Last, smooth down the sides with additional product.
Bangs for men doesn't have to mean long, floppy and in-your-face. To achieve an edgy look with bangs, keep the top tousled and textured, then bring the hair forward over the face and finish by cropping the sides into a fade.
You might want to avoid this style if your head is excessively narrow, but the heavy top and short sides of this style can exaggerate a longer face.
With this fade, the hair at the top is coarse and a bit curly, graduating to almost bald by the ear. It then reverses the transition into a full beard that is shaped into a crisp silhouette that doesn't grow down the neck.
Make sure to keep a few inches long on top for extra height.
The traditional crew cut is short and blends perfectly with a fade and doesn't require too much product to style. A hair wax or putty can help you direct the ends of the hair toward the center which will prevent the cut from looking too fuzzy as it grows out.
This style fade works well to compliment a short beard or a little 5 o'clock shadow.
The trick with the Ivy League haircut is to find a barber that can work with your hair's natural texture, and create that sharp, university look.
This cut has a medium fade and a natural-look shaved area and works well for most hair types.
The bald fade is best for men who like to keep their hair extremely short or prefer a buzz cut look.

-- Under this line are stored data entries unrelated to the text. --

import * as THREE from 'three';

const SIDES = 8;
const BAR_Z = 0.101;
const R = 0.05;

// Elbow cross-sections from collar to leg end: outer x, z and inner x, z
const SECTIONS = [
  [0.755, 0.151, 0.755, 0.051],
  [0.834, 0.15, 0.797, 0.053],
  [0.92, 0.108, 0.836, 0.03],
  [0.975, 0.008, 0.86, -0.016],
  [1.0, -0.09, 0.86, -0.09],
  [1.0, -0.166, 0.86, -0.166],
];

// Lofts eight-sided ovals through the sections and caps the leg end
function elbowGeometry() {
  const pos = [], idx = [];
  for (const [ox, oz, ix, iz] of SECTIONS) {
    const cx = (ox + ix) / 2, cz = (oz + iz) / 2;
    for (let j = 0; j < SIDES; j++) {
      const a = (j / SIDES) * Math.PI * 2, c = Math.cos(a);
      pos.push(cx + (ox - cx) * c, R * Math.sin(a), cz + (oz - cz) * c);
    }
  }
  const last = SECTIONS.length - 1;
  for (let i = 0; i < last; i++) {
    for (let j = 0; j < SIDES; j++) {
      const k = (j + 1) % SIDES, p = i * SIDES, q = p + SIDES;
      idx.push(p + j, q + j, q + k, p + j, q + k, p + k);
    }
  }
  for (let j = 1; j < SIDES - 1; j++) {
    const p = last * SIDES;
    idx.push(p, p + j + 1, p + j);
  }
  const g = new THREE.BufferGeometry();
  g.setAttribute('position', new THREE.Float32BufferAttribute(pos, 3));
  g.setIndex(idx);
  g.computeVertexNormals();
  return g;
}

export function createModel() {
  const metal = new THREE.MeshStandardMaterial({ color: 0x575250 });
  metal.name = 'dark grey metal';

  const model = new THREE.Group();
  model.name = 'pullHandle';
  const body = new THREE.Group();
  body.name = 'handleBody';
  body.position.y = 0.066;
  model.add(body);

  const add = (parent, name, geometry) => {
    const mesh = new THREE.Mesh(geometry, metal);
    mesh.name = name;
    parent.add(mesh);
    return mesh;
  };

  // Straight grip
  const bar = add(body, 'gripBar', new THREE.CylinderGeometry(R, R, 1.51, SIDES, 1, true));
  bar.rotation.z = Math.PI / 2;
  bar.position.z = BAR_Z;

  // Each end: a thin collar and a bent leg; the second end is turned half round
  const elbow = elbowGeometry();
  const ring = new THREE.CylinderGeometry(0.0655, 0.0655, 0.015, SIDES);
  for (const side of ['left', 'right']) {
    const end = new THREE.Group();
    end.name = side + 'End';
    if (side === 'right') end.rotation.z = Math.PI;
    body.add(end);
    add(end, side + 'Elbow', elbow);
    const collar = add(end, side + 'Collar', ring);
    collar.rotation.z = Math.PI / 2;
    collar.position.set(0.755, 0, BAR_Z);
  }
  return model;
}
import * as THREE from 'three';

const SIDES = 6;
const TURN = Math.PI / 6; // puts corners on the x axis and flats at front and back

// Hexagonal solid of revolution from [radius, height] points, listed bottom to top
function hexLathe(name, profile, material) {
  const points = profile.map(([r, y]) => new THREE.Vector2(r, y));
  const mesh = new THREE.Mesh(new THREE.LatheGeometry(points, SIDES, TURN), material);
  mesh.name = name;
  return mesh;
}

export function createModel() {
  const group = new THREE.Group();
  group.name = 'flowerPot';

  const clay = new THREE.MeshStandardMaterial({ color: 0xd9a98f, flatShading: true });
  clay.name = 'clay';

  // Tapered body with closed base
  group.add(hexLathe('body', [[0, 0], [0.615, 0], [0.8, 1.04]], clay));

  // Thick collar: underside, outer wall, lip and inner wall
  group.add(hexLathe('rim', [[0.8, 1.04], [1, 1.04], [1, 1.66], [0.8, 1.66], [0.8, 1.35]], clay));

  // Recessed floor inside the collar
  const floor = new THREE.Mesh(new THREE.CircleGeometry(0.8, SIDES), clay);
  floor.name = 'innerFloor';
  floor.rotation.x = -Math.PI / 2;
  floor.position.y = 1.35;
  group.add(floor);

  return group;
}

Unlike simply shaving your head, a bald fade fades down the sides and back, adding detail to the traditional buzz style.
A burst fade tapers the line of hair behind the ear, leaving hair longer at the neck. The shape is rounded and looks similar to a drop fade with a mohawk.
The biggest difference between a drop fade and a burst fade is that a drop fade has a low taper that follows the hairline all the way around, while the burst fade is cut in a semicircle, leaving the length longer at the back of the neck.
This hairstyle works best for short to medium length hair.
To achieve this style, ask your barber to style a quiff on top, then expertly fade the sides that surround the short, stiff textured hair on top of the head for a harsh, edgy look.
The buzz cut fade is unique because unlike the traditional buzz cut which requires the same length of hair all around the head, this style requires a high skin fade with a very short trimmed cut on top.
Similar to a high and tight buzz cut, the buzz cut fade is stylish and trendy due to the difference in lengths of hair.
This comb over fade haircut incorporates a few different techniques by keeping the front of the cut longer than the back, and the hairline sharp and cleaned up.
After defining a clear side part, the hair is directed to the other side while the fade concentrates around the ear, creating a much softer look than the traditional fade.
With the disconnected undercut fade, the hair is one short length on the sides with no taper or fade, resulting in a sharp contrast against the hair on top.
The top hair can then be transformed into a variety of styles including a slick back, comb-over or quiff.
The cool thing about the razor fade or straight razor fade is it can be combined with any hairstyle. This haircut is unique because while most barbers use clippers to cut a taper fade, this style requires a straight razor to taper down to the scalp.
And, like other types of faded cuts, men can choose from a high, medium, or low razor fade to determine where the taper starts.
The mohawk fade applies to men who want a unique, attention-grabbing style that can be cut and styled, long or short depending on their hair length in the middle.
This style is also highly customizable, with options including a low, mid, high or skin taper fade on the sides.
A scissor fade is a great hairstyle for guys who don’t want to commit to one of the shaved fade haircut styles.
This style is created by using actual scissors instead of clippers and keeps the hair longer at the sides but still tapered with a faded, textured effect.
Relatively speaking, the fauxhawk fade might be the most unique and edgy hairstyle out there. To achieve this look, you'll want to grow out your hair on top, but ask your barber to keep a short fade on the sides.
A hair clay works best to create a textured fauxhawk look.